“A lot of things have to go into it. If this is not done, you will certainly find it difficult to achieve the objective," he added.
To ensure the success of future affordable housing projects, he said, the ministry was pushing for the establishment of a state agency dedicated to the planning and construction of public affordable housing.
"We have started a process for the establishment of a National Housing Authority, to which the government has given policy approval, and we are working with the Attorney-General to develop a bill for the consideration of the Cabinet and subsequently for parliamentary approval," he said.
He explained that the authority would be responsible for undertaking feasibility studies, planning and managing affordable housing projects and that would solve the problem of starting affordable housing projects without the proper feasibility studies.
The minister said he was optimistic that the establishment of the authority would ensure that the various affordable housing programmes went through the necessary feasibility studies to establish their viability before the government made any financial commitment.
New affordable housing
The minister said the government had designed a new affordable housing programme, with the strategy of supporting the private sector with land and other incentives to reduce the construction cost, which would in turn reduce the average cost per unit.
He said the government would commit $55 million to produce 12,000 units in the Greater Accra and the Ashanti regions.
Minority kicks against plan
Meanwhile, the Minority in Parliament has kicked against any plan by the government to explore the possible sale of the project to a private investor.
Visiting the project site yesterday, the Minority said it would do whatever was necessary to compel the government to look for funding to complete the project.
According to it, the project was not a failed one, and that it was the government that had decided not to prioritise it.
"So we the Minority in Parliament are stating our position clearly that we will not want any private developer to come in at all,” the Ranking Member on the Works and Housing Committee of Parliament, Vincent Oppong Asamoah, told the media after the tour of the site.
"In 2025, we are optimistic that the National Democratic Congress will form the next government and so the project will be taken from any private developer that will partner the government to continue this project," he warned.
The visit was to enable Minority members on the Works and Housing Committee to have first-hand information on the state of the project.
The Members of Parliament (MPs) discovered that security doors, electric and telephone cables, glass windows and aluminium burglar proofs had been stolen.
Broken window glasses were also scattered on some sections of the project site, while other pieces were seen neatly arranged, not knowing what exactly they were going to be used for.
Sockets and switches were also found on the floor.
Mr Asamoah, who is the MP for Dormaa West, said the intended purpose of the viable project was for it to be affordable and given to workers of the country through the Ghana Home Loans Company through a mortgage system.
Unfortunately, for six years, the government decided that the project be left in the bush, so that at the end of the day it could be sold to its cronies.
“I must be frank with you: I am shocked by what I am seeing.

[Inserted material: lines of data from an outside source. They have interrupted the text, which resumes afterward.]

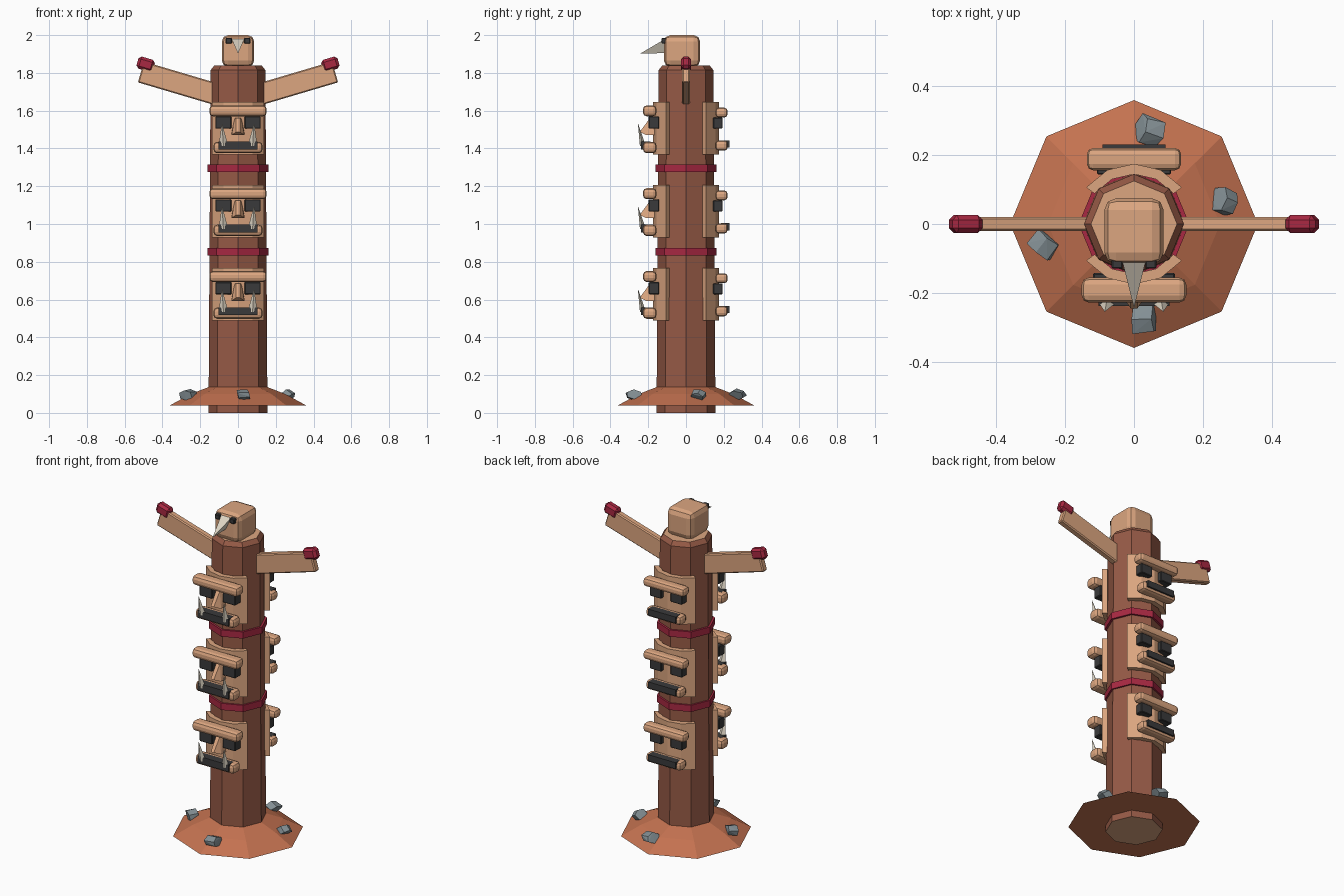
import bpy, bmesh, math, random
from mathutils import Vector, Matrix, Euler

if "Cube" in bpy.data.objects:
    bpy.data.objects.remove(bpy.data.objects["Cube"])

random.seed(4)


def material(name, hexcol):
    m = bpy.data.materials.new(name)
    c = [int(hexcol[i:i + 2], 16) / 255 for i in (0, 2, 4)]
    lin = [v / 12.92 if v < 0.04045 else ((v + 0.055) / 1.055) ** 2.4 for v in c]
    m.diffuse_color = (*lin, 1)
    m.use_nodes = True
    m.node_tree.nodes["Principled BSDF"].inputs["Base Color"].default_value = m.diffuse_color
    return m


BROWN = material("brown wood", "965A46")
TAN = material("tan wood", "DCA680")
RED = material("red paint", "A82842")
DARK = material("charcoal", "3A3A3B")
BONE = material("bone", "DED5C4")
EARTH = material("orange earth", "C47250")
STONE = material("grey stone", "849095")


def finish(name, bm, *mats):
    bmesh.ops.recalc_face_normals(bm, faces=bm.faces)
    me = bpy.data.meshes.new(name)
    bm.to_mesh(me)
    bm.free()
    for m in mats:
        me.materials.append(m)
    ob = bpy.data.objects.new(name, me)
    bpy.context.collection.objects.link(ob)
    return ob


def box(name, size, loc, mat, bevel=0, segs=1, tilt=0):
    bm = bmesh.new()
    bmesh.ops.create_cube(bm, size=1, matrix=Matrix.Diagonal((*size, 1)))
    if bevel:
        bmesh.ops.bevel(bm, geom=bm.edges[:], offset=bevel, segments=segs,
                        profile=0.5, affect='EDGES')
    bm.transform(Matrix.Translation(loc) @ Matrix.Rotation(tilt, 4, 'Y'))
    return finish(name, bm, mat)


def hull(name, pts, mat):
    bm = bmesh.new()
    for p in pts:
        bm.verts.new(p)
    res = bmesh.ops.convex_hull(bm, input=bm.verts[:])
    junk = [v for v in res["geom_interior"] if isinstance(v, bmesh.types.BMVert)]
    bmesh.ops.delete(bm, geom=junk, context='VERTS')
    return finish(name, bm, mat)


def lathe(name, profile, mat, cap=None, sides=8):
    """Eight-sided turned solid with closed ends."""
    bm = bmesh.new()
    rings = [[bm.verts.new((r * math.cos(math.tau * i / sides),
                            r * math.sin(math.tau * i / sides), z))
              for i in range(sides)] for r, z in profile]
    for a, b in zip(rings, rings[1:]):
        for i in range(sides):
            j = (i + 1) % sides
            bm.faces.new((a[i], a[j], b[j], b[i]))
    for ring in (rings[0], rings[-1]):
        bm.faces.new(ring).material_index = 1 if cap else 0
    return finish(name, bm, mat, *([cap] if cap else []))


def curved_plate(name, z0, z1, side, mat, r0=0.145, r1=0.175, segs=4):
    """Bent board wrapping the pole on the front (-1) or back (+1)."""
    bm = bmesh.new()
    cols = []
    for i in range(segs + 1):
        a = math.radians(37.5 + 105 * i / segs)
        cols.append([bm.verts.new((r * math.cos(a), side * r * math.sin(a), z))
                     for r, z in ((r0, z0), (r1, z0), (r1, z1), (r0, z1))])
    for a, b in zip(cols, cols[1:]):
        for k in range(4):
            bm.faces.new((a[k], a[(k + 1) % 4], b[(k + 1) % 4], b[k]))
    bm.faces.new(cols[0])
    bm.faces.new(cols[-1])
    return finish(name, bm, mat)


# Pole, ground mound and painted bands
lathe("pole", [(0.156, 0), (0.145, 1.815), (0.125, 1.84)], BROWN, TAN)
lathe("mound", [(0.36, 0.04), (0.25, 0.1), (0.155, 0.137)], EARTH)
for z in (0.853, 1.295):
    lathe("band", [(0.161, z - 0.02), (0.161, z + 0.02)], RED)


# Carved faces: full ones in front, smaller plain ones behind
def carved_face(zc, side, s):
    tag = "front" if side < 0 else "back"

    def part(name, size, x, y, dz, mat, bevel=0, segs=1):
        y = 0.155 + (y - 0.155) * s
        box(f"{tag}_{name}", [v * s for v in size], (x * s, side * y, zc + dz * s),
            mat, bevel * s, segs)

    curved_plate(f"{tag}_face_plate", zc - 0.14, zc + 0.138, side, TAN)
    part("brow", (0.304, 0.072, 0.058), 0, 0.192, 0.092, TAN, 0.02, 2)
    part("lower_lip", (0.26, 0.072, 0.06), 0, 0.192, -0.102, TAN, 0.02, 2)
    part("mouth", (0.205, 0.05, 0.042), 0, 0.214, -0.092, DARK)
    for x in (-0.077, 0.077):
        part("eye", (0.085, 0.055, 0.065), x, 0.17, 0.03, DARK, 0.004)
    if side > 0:
        return
    # Nose wedge and upward fangs
    hull("nose", [(sx * x, y, zc + dz) for sx in (-1, 1) for x, y, dz in
                  ((0.036, -0.16, -0.037), (0.018, -0.16, 0.055), (0.034, -0.21, -0.037),
                   (0.012, -0.19, 0.055), (0.01, -0.245, -0.02))], TAN)
    for sx in (-1, 1):
        base = [(sx * 0.077 + 0.026 * math.cos(a), -0.228 + 0.016 * math.sin(a), zc - 0.095)
                for a in (0, math.pi / 2, math.pi, 1.5 * math.pi)]
        hull("fang", base + [(sx * 0.085, -0.255, zc + 0.028)], BONE)


for i in range(3):
    z = 0.63 + 0.4385 * i
    carved_face(z, -1, 1)
    carved_face(z, 1, 0.9)

# Wings with red tips
for sx in (-1, 1):
    t = math.radians(-16.5) * sx
    box("wing", (0.45, 0.04, 0.115), (sx * 0.298, 0, 1.741), TAN, 0.006, 1, t)
    box("wing_tip", (0.09, 0.052, 0.066), (sx * 0.489, 0, 1.846), RED, 0.014, 1, t)

# Bird head, beak and eyes
box("head", (0.172, 0.192, 0.168), (0, -0.021, 1.916), TAN, 0.034, 2)
hull("beak", [(-0.035, -0.105, 1.983), (0.035, -0.105, 1.983), (0, -0.105, 1.905),
              (0, -0.243, 1.902)], BONE)
for sx in (-1, 1):
    box("head_eye", (0.032, 0.04, 0.03), (sx * 0.049, -0.11, 1.97), DARK, 0.004)

# Stones on the mound
for x, y, r in ((-0.262, -0.06, 0.05), (0.262, 0.065, 0.046),
                (0.045, 0.27, 0.054), (0.03, -0.275, 0.056)):
    turn = Euler([random.uniform(0, 6) for _ in range(3)]).to_matrix()
    pts = []
    for i in range(12):
        a = math.tau * i / 6
        h = 0.55 if i < 6 else -0.55
        k = random.uniform(0.75, 1.0)
        p = turn @ Vector((k * math.cos(a), k * math.sin(a), h))
        p = p.normalized() * random.uniform(0.9, 1.08)
        pts.append((x + p.x * r, y + p.y * r, 0.095 + p.z * 0.033))
    hull("stone", pts, STONE)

I know you are also shocked. If there is anything that we have to do as a committee to compel the government to look for funding to complete this project, without using any private developer, we have to do it,” he said.
Adding her voice to the issue, the MP for Awutu Senya West, Gizella Tetteh-Agbotui, said she was disappointed at the state of neglect of the facility and thievery of facilities.
“If there has been theft, that means there have been security lapses here. I think someone has to get his act together very quickly,” she said.
The MPs for Sawla-Tuna-Kalba, Twifo-Atti Morkwa and Nkoranza South, Andrew Dari Chiwitey, David T.D. Vondee and Emmanuel Kwadwo Agyekum, respectively, all spoke against the sale of the project.